7. Offer it up
God doesn’t go on vacation, but He’s still next to You. You’re going to have many opportunities to make acts of trust and offer Him things that you struggle with. He’s going to be taking care of you. When you’re swallowing that bite with a lump in your throat, tell Him: “Lord, I’m doing this for You”, and put your recovery on His hands.
“I’ve eaten all the food today, despite being in a plane. I’ve had to fight a lot against the ED. It tried to make me feel guilty, first for doing it [eating], when I was sitting and I hadn’t even worked out because I’ve taken today as a rest day as my personal trainer told me (and I’ve struggled lots!).
But, even more, for being able to do it well. It shouted me that I should find it hard, that I shouldn’t be hungry at all, that I’m a glutton for wanting to eat in such a situation… I mean, I don’t know if I was hungry or not, but once I’ve started, it felt good. And that earns me its reprobation. And it scares me, I feel like I’m not in control, like I’m a bottomless pit, like I need to restrain myself a lot if I don’t want to fall very low. But I haven’t hesitated and I’ve eaten everything, offering it up, with courage and a lot of trust to believe it was a good determination”.

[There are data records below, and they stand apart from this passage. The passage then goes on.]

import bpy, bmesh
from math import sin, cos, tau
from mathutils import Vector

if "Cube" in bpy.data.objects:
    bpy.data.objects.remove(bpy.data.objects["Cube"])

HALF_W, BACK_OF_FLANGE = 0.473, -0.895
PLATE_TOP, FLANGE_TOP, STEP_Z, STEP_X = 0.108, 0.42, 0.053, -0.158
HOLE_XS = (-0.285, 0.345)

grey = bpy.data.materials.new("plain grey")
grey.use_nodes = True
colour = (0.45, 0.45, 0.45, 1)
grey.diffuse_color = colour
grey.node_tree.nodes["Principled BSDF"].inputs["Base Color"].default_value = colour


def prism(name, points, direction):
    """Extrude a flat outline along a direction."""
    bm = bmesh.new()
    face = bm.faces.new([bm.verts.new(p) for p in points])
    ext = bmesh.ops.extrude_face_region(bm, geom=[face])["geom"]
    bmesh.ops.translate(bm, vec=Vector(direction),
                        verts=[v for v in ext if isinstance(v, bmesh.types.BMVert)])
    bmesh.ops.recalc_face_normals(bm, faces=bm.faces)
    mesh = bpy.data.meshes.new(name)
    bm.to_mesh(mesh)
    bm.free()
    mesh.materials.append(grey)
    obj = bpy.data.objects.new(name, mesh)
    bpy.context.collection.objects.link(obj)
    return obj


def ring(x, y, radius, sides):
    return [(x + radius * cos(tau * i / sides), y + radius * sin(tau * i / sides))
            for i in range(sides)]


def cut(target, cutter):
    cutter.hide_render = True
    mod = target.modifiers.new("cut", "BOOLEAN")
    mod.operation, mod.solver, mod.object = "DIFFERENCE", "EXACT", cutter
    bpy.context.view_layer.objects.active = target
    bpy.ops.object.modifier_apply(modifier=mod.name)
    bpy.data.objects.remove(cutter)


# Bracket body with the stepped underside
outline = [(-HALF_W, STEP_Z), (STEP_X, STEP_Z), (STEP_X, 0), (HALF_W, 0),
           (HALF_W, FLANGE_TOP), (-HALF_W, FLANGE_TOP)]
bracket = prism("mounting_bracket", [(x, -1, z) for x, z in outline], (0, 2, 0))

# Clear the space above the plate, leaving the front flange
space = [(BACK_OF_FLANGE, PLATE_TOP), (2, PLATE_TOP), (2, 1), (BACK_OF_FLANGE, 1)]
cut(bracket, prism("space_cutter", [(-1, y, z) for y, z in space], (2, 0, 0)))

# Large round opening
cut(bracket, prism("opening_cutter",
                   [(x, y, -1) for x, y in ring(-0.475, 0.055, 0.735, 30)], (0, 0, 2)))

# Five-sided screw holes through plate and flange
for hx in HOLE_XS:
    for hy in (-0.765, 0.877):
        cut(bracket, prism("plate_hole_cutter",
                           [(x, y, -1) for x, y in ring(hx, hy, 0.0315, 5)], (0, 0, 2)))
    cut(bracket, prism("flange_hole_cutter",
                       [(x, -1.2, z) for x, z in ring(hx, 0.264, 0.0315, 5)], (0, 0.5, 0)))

8. Celebrate your wins
Don’t be frustrated by what you see you aren’t capable to do yet. Those days are going to be especially filled with attacks from the thoughts, with too many things that escape your control. And it’s completely normal to have down moments, to fall again into something you thought you’d already overcome… Try that it doesn’t happen, but be understanding with yourself. Look rather to all the things you ARE achieving. Probably, a year or some months ago you wouldn’t have been able to manage this trip as you’re doing it now!
“I’ve had a breakdown over food, because as a morning snack we’ve been offered cookies and I was going to eat them, but my mother has told me to wait since it was early, and I’ve freaked out, and finally I’ve eaten them but rushing around because we had to enter into another place […] and feeling dirty for having had to ask my mother to eat something sweet… and, on top of everything, I couldn’t of course cry openly [we were traveling with a group], so I’ve had a horrible time. But then I’ve been brave, I’ve blocked the thoughts and I’ve carried on. My mother says she’s very proud of me”.
“I’m still having a hard time with food, but, as my mother says, what I have to see is how much I’ve progressed. For example, I’m eating sweets every day, I’m not restricting even though I’m not working out, I’m more flexible with replacements, I even was able to leave one thing I wasn’t liking and take instead the equivalent amount of other thing”.
“I’ve finally been able to work out. I’m proud of me because I’ve taken it easy and I haven’t done a killer routine or used machines […] and I haven’t made it long or anything like that. I’m astonished by my flexibility”.
9. Appreciate what you can do
Thanks to the weight you’ve gained and the energy food provides you with, new possibilities open up for you. Now you can walk without feeling exhausted, you can participate in activities, you can live adventures. And thanks to the space you’ve got in your mind because you don’t have to be worried about food and exercise all the time anymore, you can fill it with experiences and memories and bathe in the atmosphere of the place you go to. Whenever you feel overwhelmed or with bad body image, stop for an instant to give thanks for everything recovery is allowing you to do.
“I’m constantly giving thanks for having the strength to do the things I’m doing: walking, carrying my backpack, climbing mountains, going up dunes… and also because my mother doesn’t have to be worried about me the whole time”.
Start to plan your next ideal trip, you deserve a prize for all the efforts you’re making! I hope that there you can create lots of good memories, as many as I take from the marvelous country of Jordan. Eat so you can conquer de world bite by bite.